══ Entries provided ══
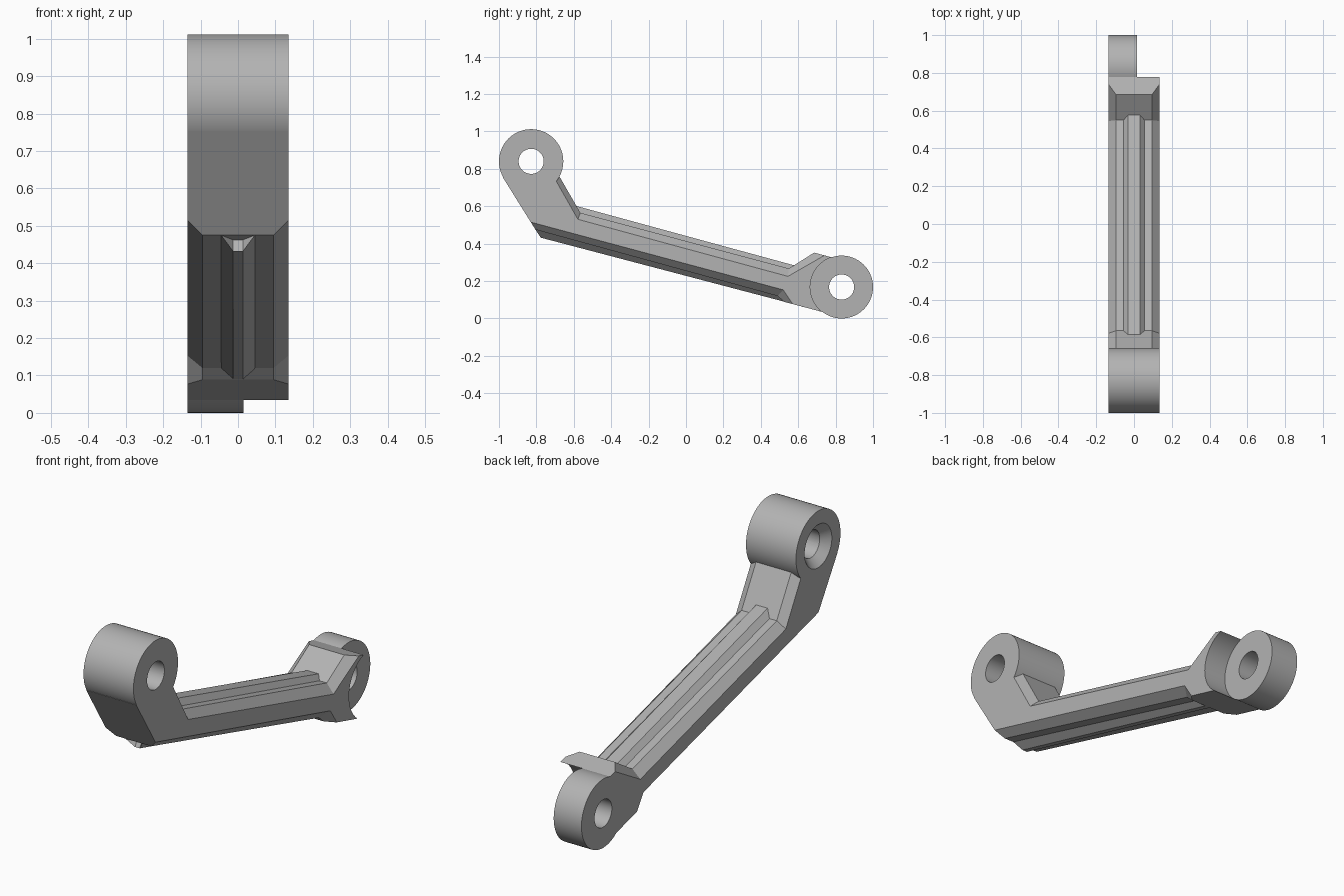
import bpy, bmesh
from math import radians
from mathutils import Matrix

if "Cube" in bpy.data.objects:
    bpy.data.objects.remove(bpy.data.objects["Cube"])

grey = bpy.data.materials.new("plain grey")
grey.use_nodes = True
grey.diffuse_color = (0.45, 0.45, 0.45, 1)
grey.node_tree.nodes["Principled BSDF"].inputs["Base Color"].default_value = (0.45, 0.45, 0.45, 1)


def finish(name, bm, helper=False):
    bmesh.ops.recalc_face_normals(bm, faces=bm.faces)
    mesh = bpy.data.meshes.new(name)
    bm.to_mesh(mesh)
    bm.free()
    mesh.materials.append(grey)
    obj = bpy.data.objects.new(name, mesh)
    bpy.context.collection.objects.link(obj)
    obj.hide_render = helper
    return obj


def loft(name, layers):
    """Join matching y-z outlines placed at successive x positions."""
    bm = bmesh.new()
    rings = [[bm.verts.new((x, y, z)) for y, z in outline] for x, outline in layers]
    n = len(rings[0])
    for a, b in zip(rings, rings[1:]):
        for i in range(n):
            j = (i + 1) % n
            bm.faces.new((a[i], a[j], b[j], b[i]))
    bm.faces.new(rings[0])
    bm.faces.new(rings[-1])
    return finish(name, bm)


def mirrored_loft(name, half_outer, outer, half_inner, inner):
    return loft(name, [(-half_outer, outer), (-half_inner, inner),
                       (half_inner, inner), (half_outer, outer)])


def cylinder(name, centre, x0, x1, r0, r1=None, helper=False):
    """Cylinder or cone lying along x, from x0 (radius r0) to x1 (radius r1)."""
    bm = bmesh.new()
    place = Matrix.Translation(((x0 + x1) / 2, *centre)) @ Matrix.Rotation(radians(90), 4, 'Y')
    bmesh.ops.create_cone(bm, cap_ends=True, segments=72, radius1=r0,
                          radius2=r1 or r0, depth=x1 - x0, matrix=place)
    return finish(name, bm, helper)


def combine(target, other, operation):
    mod = target.modifiers.new(other.name, 'BOOLEAN')
    mod.object, mod.operation, mod.solver = other, operation, 'EXACT'
    bpy.context.view_layer.objects.active = target
    bpy.ops.object.modifier_apply(modifier=mod.name)
    bpy.data.objects.remove(other)


W = 0.135
FRONT, BACK = (-0.828, 0.84), (0.832, 0.168)

# Bent arm: a middle outline and a smaller side outline make the chamfers
middle = [(-.979, .754), (-.805, .475), (.49, .12), (.525, .0888), (.785, .02), (.74, .168),
          (.79, .324), (.685, .352), (.55, .267), (-.565, .565), (-.70, .80), (-.83, .74)]
side = list(middle)
for i, p in {1: (-.83, .515), 2: (.52, .153), 3: (.57, .077), 7: (.74, .337),
             8: (.545, .225), 9: (-.578, .53), 10: (-.72, .78)}.items():
    side[i] = p
arm = mirrored_loft("arm", W, side, 0.095, middle)

# Clearance round the narrow back eye
combine(arm, cylinder("eye_clearance", BACK, 0.015, 0.3, 0.168, helper=True), 'DIFFERENCE')

# Tapered ribs above and below
low = [(.6, .1), (-.75, .48)]
combine(arm, mirrored_loft("lower_rib", .045, [(-.805, .475), (.6, .09)] + low,
                           .013, [(-.777, .432), (.6, .07)] + low), 'UNION')
high = [(.6, .2), (-.6, .5)]
combine(arm, mirrored_loft("upper_rib", .056, [(-.6, .574), (.6, .253)] + high,
                           .031, [(-.6, .605), (.6, .278)] + high), 'UNION')

# Round eyes at both ends
combine(arm, cylinder("front_eye", FRONT, -W, W, 0.172), 'UNION')
combine(arm, cylinder("back_eye", BACK, -W, 0.015, 0.168), 'UNION')

# Through holes, and the countersink on the front eye
for name, centre in (("front_hole", FRONT), ("back_hole", BACK)):
    combine(arm, cylinder(name, centre, -0.3, 0.3, 0.067, helper=True), 'DIFFERENCE')
combine(arm, cylinder("countersink", FRONT, -W - 0.01, -0.095, 0.115, 0.066, helper=True),
        'DIFFERENCE')

bpy.ops.object.select_all(action='DESELECT')
arm.select_set(True)
bpy.context.view_layer.objects.active = arm
bpy.ops.object.shade_smooth_by_angle(angle=radians(20))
═══
(Work request): Please give back exactly the lines of the listing above that run from the one containing "matching y-z outlines" through the one containing "place = Matrix.Translation(((x0", and only those.

(Answer space):
    """Join matching y-z outlines placed at successive x positions."""
    bm = bmesh.new()
    rings = [[bm.verts.new((x, y, z)) for y, z in outline] for x, outline in layers]
    n = len(rings[0])
    for a, b in zip(rings, rings[1:]):
        for i in range(n):
            j = (i + 1) % n
            bm.faces.new((a[i], a[j], b[j], b[i]))
    bm.faces.new(rings[0])
    bm.faces.new(rings[-1])
    return finish(name, bm)


def mirrored_loft(name, half_outer, outer, half_inner, inner):
    return loft(name, [(-half_outer, outer), (-half_inner, inner),
                       (half_inner, inner), (half_outer, outer)])


def cylinder(name, centre, x0, x1, r0, r1=None, helper=False):
    """Cylinder or cone lying along x, from x0 (radius r0) to x1 (radius r1)."""
    bm = bmesh.new()
    place = Matrix.Translation(((x0 + x1) / 2, *centre)) @ Matrix.Rotation(radians(90), 4, 'Y')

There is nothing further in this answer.